M&A activity was relatively high in some sectors in 2013, but it was actually a relatively quiet year for mergers and acquisitions activity in the financial sector. That might be set to change in 2014 as the Fed taper begins to take hold and the the rumor of interest rate hikes gradually marches toward reality. Citi Research released a report last week focusing on the possibility of a merger between Standard Chartered PLC (LON:STAN) and The Bank of Nova Scotia (NYSE:BNS) (TSE:BNS).
Merger would create a new Canadian financial powerhouse
Citi analysts Ronit Ghose et al. suggest that a Standard Chartered PLC (LON:STAN) and The Bank of Nova Scotia (NYSE:BNS) (TSE:BNS) merger makes sense from a number of perspectives. The merger would create a Canadian-based, but truly international, financial institution. The Citi report describes the key advantages of such a merger. “The combined group would be an international bank spanning all key continents, with a cash cow Canadian operation generating capital that could organically fund international growth. BNS may not have significant cost savings but it would offer economies of scope.
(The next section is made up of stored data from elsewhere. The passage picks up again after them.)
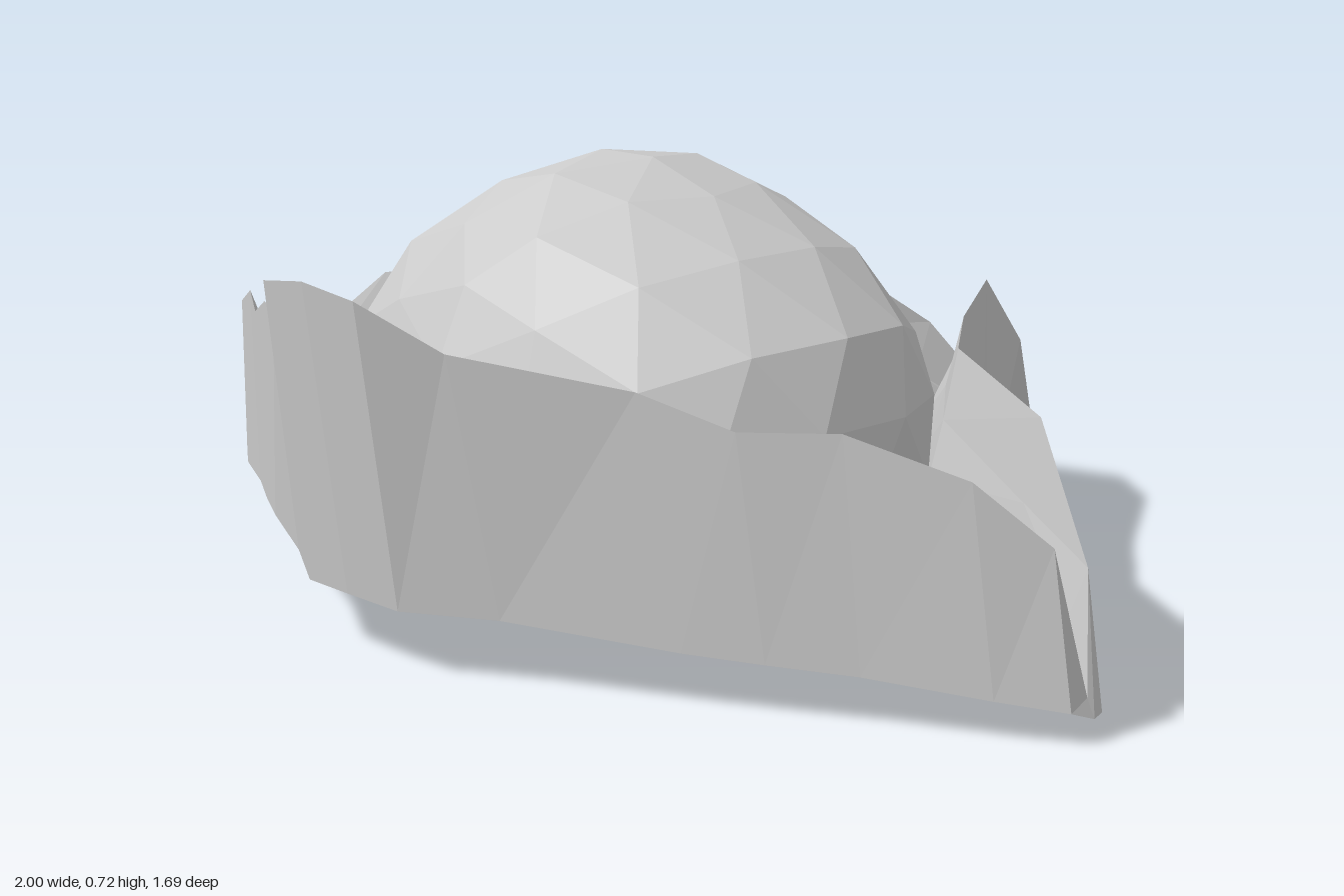
import * as THREE from 'three';

const material = new THREE.MeshStandardMaterial({ color: 0xcccccc, flatShading: true });
const lerp = THREE.MathUtils.lerp;
const centreZ = 0.18;

// Half of the brim, front centre round to back centre:
// [lower edge], [upper edge], [foot of the inner wall]
const halfBrim = [
  [[0, 0.115, 0.78], [0, 0.605, 0.845], [0, 0.36, 0.69]],
  [[0.11, 0.11, 0.77], [0.11, 0.59, 0.835], [0.1, 0.36, 0.68]],
  [[0.25, 0.11, 0.69], [0.21, 0.515, 0.75], [0.24, 0.31, 0.62]],
  [[0.5, 0.09, 0.56], [0.45, 0.475, 0.6], [0.43, 0.26, 0.51]],
  [[0.61, 0.085, 0.5], [0.58, 0.428, 0.53], [0.55, 0.22, 0.44]],
  [[0.73, 0.08, 0.43], [0.71, 0.435, 0.45], [0.66, 0.18, 0.38]],
  [[0.9, 0.065, 0.34], [0.87, 0.38, 0.36], [0.82, 0.14, 0.3]],
  [[0.99, 0.055, 0.28], [0.96, 0.29, 0.29], [0.92, 0.1, 0.26]],
  [[1, 0.04, 0.24], [0.99, 0.07, 0.245], [0.93, 0.1, 0.24]],
  [[0.99, 0.04, 0.21], [0.95, 0.24, 0.2], [0.9, 0.11, 0.215]],
  [[0.8, 0.06, 0.09], [0.78, 0.41, 0.1], [0.74, 0.17, 0.12]],
  [[0.54, 0.095, -0.05], [0.51, 0.45, -0.03], [0.48, 0.24, 0]],
  [[0.42, 0.09, -0.2], [0.36, 0.45, -0.22], [0.33, 0.24, -0.17]],
  [[0.26, 0.08, -0.41], [0.2, 0.455, -0.47], [0.15, 0.22, -0.37]],
  [[0.08, 0.005, -0.68], [0.11, 0.3, -0.68], [0.06, 0.15, -0.55]],
  [[0.02, 0.02, -0.845], [0.02, 0.05, -0.845], [0.01, 0.09, -0.72]],
];

// Point on an oval around the head opening, in the direction of a brim corner
function onOval([x, , z], radius, y) {
  const angle = Math.atan2(z - centreZ, x);
  return [0.52 * radius * Math.cos(angle), y, centreZ + 0.45 * radius * Math.sin(angle)];
}

function createBrim() {
  const mirrored = halfBrim.slice(1, -1).reverse()
    .map(column => column.map(([x, y, z]) => [-x, y, z]));
  const columns = [...halfBrim, ...mirrored];
  const positions = [];
  const index = [];

  // Each section runs from the shallow head opening, over the wall, to under the crown
  for (const [low, high, foot] of columns) {
    positions.push(
      0, 0.165, centreZ,
      ...onOval(low, 0.75, 0.15),
      ...onOval(low, 1, 0.1),
      ...low, ...high,
      lerp(high[0], foot[0], 0.5), lerp(high[1], foot[1], 0.55), lerp(high[2], foot[2], 0.5),
      ...foot,
      0, 0.26, centreZ,
    );
  }
  const rows = 8;
  columns.forEach((_, j) => {
    const a = j * rows;
    const b = ((j + 1) % columns.length) * rows;
    for (let r = 0; r < rows - 1; r++) {
      if (r < rows - 2) index.push(a + r, b + r + 1, a + r + 1);
      else index.push(a + r, b + r, a + r + 1);
      if (r > 0 && r < rows - 2) index.push(a + r, b + r, b + r + 1);
    }
  });

  const geometry = new THREE.BufferGeometry();
  geometry.setAttribute('position', new THREE.Float32BufferAttribute(positions, 3));
  geometry.setIndex(index);
  const flat = geometry.toNonIndexed();
  flat.computeVertexNormals();
  const brim = new THREE.Mesh(flat, material);
  brim.name = 'foldedBrim';
  return brim;
}

function createCrown() {
  // Faceted dome, narrowing towards the top, with an upright skirt below its widest point
  const geometry = new THREE.IcosahedronGeometry(1, 2);
  const p = geometry.attributes.position;
  for (let i = 0; i < p.count; i++) {
    const h = Math.max(p.getY(i), 0);
    const skirt = p.getY(i) < 0 && p.getY(i) > -0.7
      ? 1 / Math.hypot(p.getX(i), p.getZ(i)) : 1;
    p.setXYZ(
      i,
      p.getX(i) * skirt * 0.52 * (1 - 0.45 * h ** 3),
      Math.max(0.36 + 0.375 * p.getY(i), 0.17),
      centreZ + p.getZ(i) * skirt * 0.445 * (1 - 0.3 * h * (1 - h)) + 0.02 * h,
    );
  }
  geometry.computeVertexNormals();
  const crown = new THREE.Mesh(geometry, material);
  crown.name = 'crown';
  return crown;
}

export function createModel() {
  const hat = new THREE.Group();
  hat.name = 'threeCorneredHat';
  hat.add(createBrim(), createCrown());
  return hat;
}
We estimate Scotia could pay a 20% premium and still make the transaction 10% EPS accretive.”
Standard Chartered underperforming
The analysts highlight the underperformance and structural problems at The Bank of Nova Scotia (NYSE:BNS) (TSE:BNS). “2013 was a poor year for Standard Chartered. The stock declined 14% in absolute terms versus European banks shares increasing on average 19%. More importantly, Standard Chartered PLC (LON:STAN) shares lagged bank stocks in its core markets in Asia, Africa and the Middle East. The headwind facing the stock has been both top-down (eg EM gearing in a tapering focused world) as well as bottom up (questions over capital adequacy, asset quality and more recently management change).”
Standard Chartered PLC (LON:STAN) announced a major reorganization and management shake up a few weeks ago, including CFO Richard Meddings and Head of Consumer Banking Steve Bertamini moving on, and a new position for former Head of Wholesale Banking Mike Rees. A disappointing share price and the apparent structural issues in the business model have led to public pressure for more major changes, including calls for M&A activity. Several potential merger partners have been mentioned in the financial press, including JPMorgan Chase & Co. (NYSE:JPM) and Banco Santander, S.A. (ADR) (NYSE:SAN), but the Citi analysts say The Bank of Nova Scotia (NYSE:BNS) (TSE:BNS) seems like an ideal fit.
What Scotiabank brings to the table
The Bank of Nova Scotia (NYSE:BNS) (TSE:BNS) is one of the largest banks in the world, with a $75 billion market cap. It also enjoys a strong international network, with operations in over 55 countries and an especially strong presence in the Americas. The Citi analysts highlight the potential synergies in such a merger.
“A Scotia/StanChart combination would create an international banking network spanning Asia, Africa and America – it would have greater international EM diversification and economies of scope than an HSBC.
A Toronto headquartered group could also generate operating cost, funding and capital synergies. In an all-share combination, we estimate that BNS could pay a 20% premium to STAN shareholders and with zero synergies the transaction would still be EPS neutral in the first full year. With moderate synergies — c2% pro-forma cost and revenue synergies — The Bank of Nova Scotia (NYSE:BNS) (TSE:BNS) could pay a20% premium and still derive c10% EPS accretion. There would also be cultural synergies between Canada, UK and Asia.”